Exact copy, pictures excluded: reproduce every record below.

Data records:
_ _ _ _

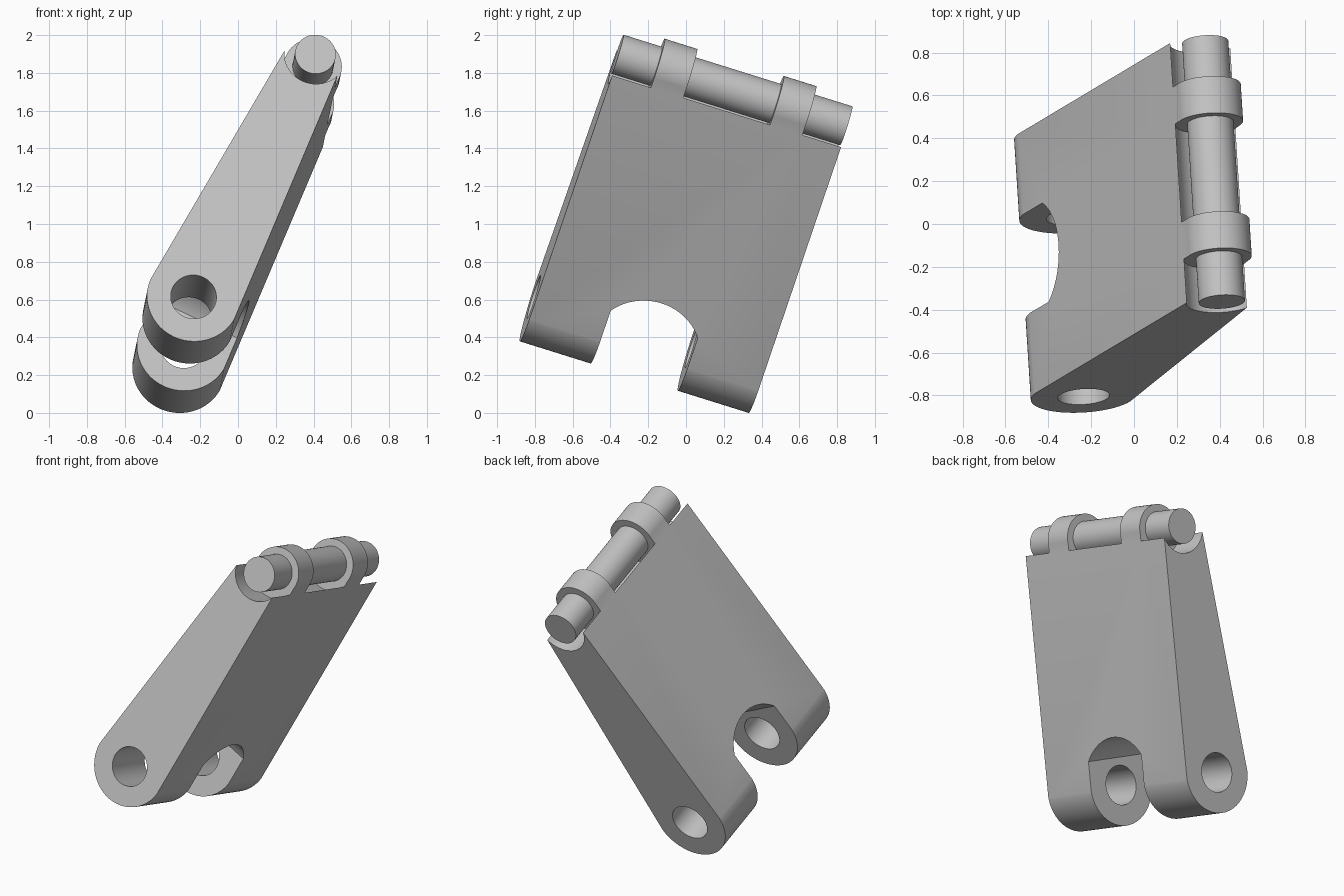
import bpy
import bmesh
from math import sin, cos, pi, asin, sqrt
from mathutils import Matrix, Vector

if "Cube" in bpy.data.objects:
    bpy.data.objects.remove(bpy.data.objects["Cube"], do_unlink=True)

# Main dimensions in the bracket's own frame: Y along the hinge, Z up the arm
ARM = 1.504
HALF = 0.636
BOSS_R, KNUCKLE_R, PIN_R = 0.247, 0.153, 0.108
HOLE_R, SEAT_R = 0.121, 0.165
KNUCKLE_IN, KNUCKLE_OUT = 0.241, 0.421
SLOT, RELIEF_R = 0.242, 0.295

# Tilted placement of the whole hinge
hinge = Vector((-0.061, 0.953, -0.298)).normalized()
up_arm = Vector((0.429, 0.295, 0.854))
across = hinge.cross(up_arm).normalized()
up_arm = across.cross(hinge)
PLACE = Matrix((across, hinge, up_arm)).transposed().to_4x4()
PLACE.translation = (-0.274, -0.20, 0.425)

steel = bpy.data.materials.new("plain grey")
steel.use_nodes = True
grey = (0.55, 0.55, 0.55, 1)
steel.diffuse_color = grey
steel.node_tree.nodes["Principled BSDF"].inputs["Base Color"].default_value = grey


def arc(radius, start, end, centre_z=0.0, steps=48):
    return [(radius * cos(start + (end - start) * i / steps),
             centre_z + radius * sin(start + (end - start) * i / steps))
            for i in range(steps + 1)]


def prism(name, profile, low, high, along="Y"):
    """Extrude a closed profile along the hinge (Y) or through the plate (X)."""
    def point(p, d):
        return (p[0], d, p[1]) if along == "Y" else (d, p[0], p[1])
    bm = bmesh.new()
    base = bm.faces.new([bm.verts.new(point(p, low)) for p in profile])
    moved = bmesh.ops.extrude_face_region(bm, geom=[base])["geom"]
    shift = Vector(point((0, 0), high - low))
    bmesh.ops.translate(bm, vec=shift, verts=[v for v in moved if isinstance(v, bmesh.types.BMVert)])
    bmesh.ops.recalc_face_normals(bm, faces=bm.faces)
    mesh = bpy.data.meshes.new(name)
    bm.to_mesh(mesh)
    bm.free()
    obj = bpy.data.objects.new(name, mesh)
    bpy.context.collection.objects.link(obj)
    mesh.materials.append(steel)
    obj.matrix_world = PLACE
    return obj


def rod(name, radius, low, high, z):
    return prism(name, arc(radius, 0, 2 * pi, z, 64)[:-1], low, high)


# Tapered arm, rounded at both ends
tilt = asin((BOSS_R - KNUCKLE_R) / ARM)
outline = arc(KNUCKLE_R, -tilt, pi + tilt, ARM) + arc(BOSS_R, pi + tilt, 2 * pi - tilt)
bracket = prism("bracket", outline, -HALF, HALF)

# Slot between the prongs, with a round relief at its top
corner = asin(sqrt(RELIEF_R ** 2 - SLOT ** 2) / RELIEF_R)
slot = [(-SLOT, -1), (SLOT, -1)] + arc(RELIEF_R, corner, pi - corner)
cutters = [prism("slot_cutter", slot, -1, 1, along="X"),
           rod("bore_cutter", HOLE_R, -1, 1, 0)]

# Seats beside and between the knuckles
for low, high in ((-1, -KNUCKLE_OUT), (-KNUCKLE_IN, KNUCKLE_IN), (KNUCKLE_OUT, 1)):
    cutters.append(rod("seat_cutter", SEAT_R, low, high, ARM))

bpy.context.view_layer.update()
bpy.context.view_layer.objects.active = bracket
for cutter in cutters:
    cutter.hide_render = True
    mod = bracket.modifiers.new("cut", "BOOLEAN")
    mod.operation = "DIFFERENCE"
    mod.solver = "EXACT"
    mod.object = cutter
    bpy.ops.object.modifier_apply(modifier=mod.name)
for cutter in cutters:
    bpy.data.objects.remove(cutter, do_unlink=True)

# Hinge pin through the knuckles
pin = rod("hinge_pin", PIN_R, -HALF, HALF, ARM)

bpy.ops.object.select_all(action="DESELECT")
for obj in (bracket, pin):
    obj.select_set(True)
bpy.ops.object.shade_smooth_by_angle(angle=0.5)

_ _ _ _

Your response:
import bpy
import bmesh
from math import sin, cos, pi, asin, sqrt
from mathutils import Matrix, Vector

if "Cube" in bpy.data.objects:
    bpy.data.objects.remove(bpy.data.objects["Cube"], do_unlink=True)

# Main dimensions in the bracket's own frame: Y along the hinge, Z up the arm
ARM = 1.504
HALF = 0.636
BOSS_R, KNUCKLE_R, PIN_R = 0.247, 0.153, 0.108
HOLE_R, SEAT_R = 0.121, 0.165
KNUCKLE_IN, KNUCKLE_OUT = 0.241, 0.421
SLOT, RELIEF_R = 0.242, 0.295

# Tilted placement of the whole hinge
hinge = Vector((-0.061, 0.953, -0.298)).normalized()
up_arm = Vector((0.429, 0.295, 0.854))
across = hinge.cross(up_arm).normalized()
up_arm = across.cross(hinge)
PLACE = Matrix((across, hinge, up_arm)).transposed().to_4x4()
PLACE.translation = (-0.274, -0.20, 0.425)

steel = bpy.data.materials.new("plain grey")
steel.use_nodes = True
grey = (0.55, 0.55, 0.55, 1)
steel.diffuse_color = grey
steel.node_tree.nodes["Principled BSDF"].inputs["Base Color"].default_value = grey


def arc(radius, start, end, centre_z=0.0, steps=48):
    return [(radius * cos(start + (end - start) * i / steps),
             centre_z + radius * sin(start + (end - start) * i / steps))
            for i in range(steps + 1)]


def prism(name, profile, low, high, along="Y"):
    """Extrude a closed profile along the hinge (Y) or through the plate (X)."""
    def point(p, d):
        return (p[0], d, p[1]) if along == "Y" else (d, p[0], p[1])
    bm = bmesh.new()
    base = bm.faces.new([bm.verts.new(point(p, low)) for p in profile])
    moved = bmesh.ops.extrude_face_region(bm, geom=[base])["geom"]
    shift = Vector(point((0, 0), high - low))
    bmesh.ops.translate(bm, vec=shift, verts=[v for v in moved if isinstance(v, bmesh.types.BMVert)])
    bmesh.ops.recalc_face_normals(bm, faces=bm.faces)
    mesh = bpy.data.meshes.new(name)
    bm.to_mesh(mesh)
    bm.free()
    obj = bpy.data.objects.new(name, mesh)
    bpy.context.collection.objects.link(obj)
    mesh.materials.append(steel)
    obj.matrix_world = PLACE
    return obj


def rod(name, radius, low, high, z):
    return prism(name, arc(radius, 0, 2 * pi, z, 64)[:-1], low, high)


# Tapered arm, rounded at both ends
tilt = asin((BOSS_R - KNUCKLE_R) / ARM)
outline = arc(KNUCKLE_R, -tilt, pi + tilt, ARM) + arc(BOSS_R, pi + tilt, 2 * pi - tilt)
bracket = prism("bracket", outline, -HALF, HALF)

# Slot between the prongs, with a round relief at its top
corner = asin(sqrt(RELIEF_R ** 2 - SLOT ** 2) / RELIEF_R)
slot = [(-SLOT, -1), (SLOT, -1)] + arc(RELIEF_R, corner, pi - corner)
cutters = [prism("slot_cutter", slot, -1, 1, along="X"),
           rod("bore_cutter", HOLE_R, -1, 1, 0)]

# Seats beside and between the knuckles
for low, high in ((-1, -KNUCKLE_OUT), (-KNUCKLE_IN, KNUCKLE_IN), (KNUCKLE_OUT, 1)):
    cutters.append(rod("seat_cutter", SEAT_R, low, high, ARM))

bpy.context.view_layer.update()
bpy.context.view_layer.objects.active = bracket
for cutter in cutters:
    cutter.hide_render = True
    mod = bracket.modifiers.new("cut", "BOOLEAN")
    mod.operation = "DIFFERENCE"
    mod.solver = "EXACT"
    mod.object = cutter
    bpy.ops.object.modifier_apply(modifier=mod.name)
for cutter in cutters:
    bpy.data.objects.remove(cutter, do_unlink=True)

# Hinge pin through the knuckles
pin = rod("hinge_pin", PIN_R, -HALF, HALF, ARM)

bpy.ops.object.select_all(action="DESELECT")
for obj in (bracket, pin):
    obj.select_set(True)
bpy.ops.object.shade_smooth_by_angle(angle=0.5)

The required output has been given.